The failed coup attempt in Turkey, a long-time NATO ally, shocked many observers of Turkish politics. While the motives and identities of the coup plotters remain unclear, President Recep Tayyip Erdogan is already cracking down on a broad swath of Turkish institutions. In light of these domestic convulsions, will Turkey be a reliable ally against the Islamic State and remain committed to its pact with Europe to stem the flow of Syrian migrants? How should the United States “square the circle” of an increasingly undemocratic Islamist regime running a NATO country? Negotiating this challenge is doubly important in a region full of grave threats to U.S. national security, from international terrorism to anti-American regional powers such as Iran.
In the aftermath of the coup, commentators have predicted further erosion of the capabilities and professionalism of an already battered Turkish military.
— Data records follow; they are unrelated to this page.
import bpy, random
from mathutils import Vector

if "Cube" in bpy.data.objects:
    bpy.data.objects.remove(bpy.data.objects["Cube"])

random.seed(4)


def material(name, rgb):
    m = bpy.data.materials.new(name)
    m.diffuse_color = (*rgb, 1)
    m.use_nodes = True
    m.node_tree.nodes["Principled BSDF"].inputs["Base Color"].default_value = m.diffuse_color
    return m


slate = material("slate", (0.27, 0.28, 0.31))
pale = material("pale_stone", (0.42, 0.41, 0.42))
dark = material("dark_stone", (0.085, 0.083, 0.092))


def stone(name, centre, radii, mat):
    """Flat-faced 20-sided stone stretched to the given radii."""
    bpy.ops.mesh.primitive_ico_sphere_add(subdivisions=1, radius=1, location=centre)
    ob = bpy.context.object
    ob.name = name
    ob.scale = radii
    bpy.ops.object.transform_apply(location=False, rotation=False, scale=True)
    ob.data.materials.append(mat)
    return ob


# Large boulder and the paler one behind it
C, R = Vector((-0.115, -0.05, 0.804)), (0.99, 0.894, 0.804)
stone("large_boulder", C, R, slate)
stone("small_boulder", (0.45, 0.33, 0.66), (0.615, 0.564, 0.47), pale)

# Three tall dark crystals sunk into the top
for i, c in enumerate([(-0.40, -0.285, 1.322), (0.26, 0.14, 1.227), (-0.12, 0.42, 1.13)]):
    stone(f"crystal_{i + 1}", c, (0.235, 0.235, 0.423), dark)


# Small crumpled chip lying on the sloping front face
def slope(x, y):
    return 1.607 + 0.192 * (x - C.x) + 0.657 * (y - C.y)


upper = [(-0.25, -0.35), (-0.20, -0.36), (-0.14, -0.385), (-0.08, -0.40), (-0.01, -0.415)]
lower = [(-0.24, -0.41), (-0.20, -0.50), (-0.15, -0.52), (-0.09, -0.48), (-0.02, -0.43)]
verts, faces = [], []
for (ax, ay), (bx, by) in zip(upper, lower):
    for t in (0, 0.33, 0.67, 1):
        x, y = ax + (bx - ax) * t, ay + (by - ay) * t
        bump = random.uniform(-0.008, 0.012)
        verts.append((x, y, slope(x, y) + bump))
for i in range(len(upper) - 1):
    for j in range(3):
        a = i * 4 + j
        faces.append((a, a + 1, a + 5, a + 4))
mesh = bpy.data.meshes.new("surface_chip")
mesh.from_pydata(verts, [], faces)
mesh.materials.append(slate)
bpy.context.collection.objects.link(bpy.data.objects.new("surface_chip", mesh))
And yet Turkey remains crucial to achieving American foreign policy objectives—especially in light of the rise of Iran and Russia’s reentry into the region. What are U.S. options for strengthening the U.S.-Turkey relationship, long a linchpin of the regional order?
On July 27, Hudson Institute hosted a discussion with Senior Fellows Craig Kennedy, Eric Brown, and Hillel Fradkin. Hudson Fellow Peter Rough moderated the conversation.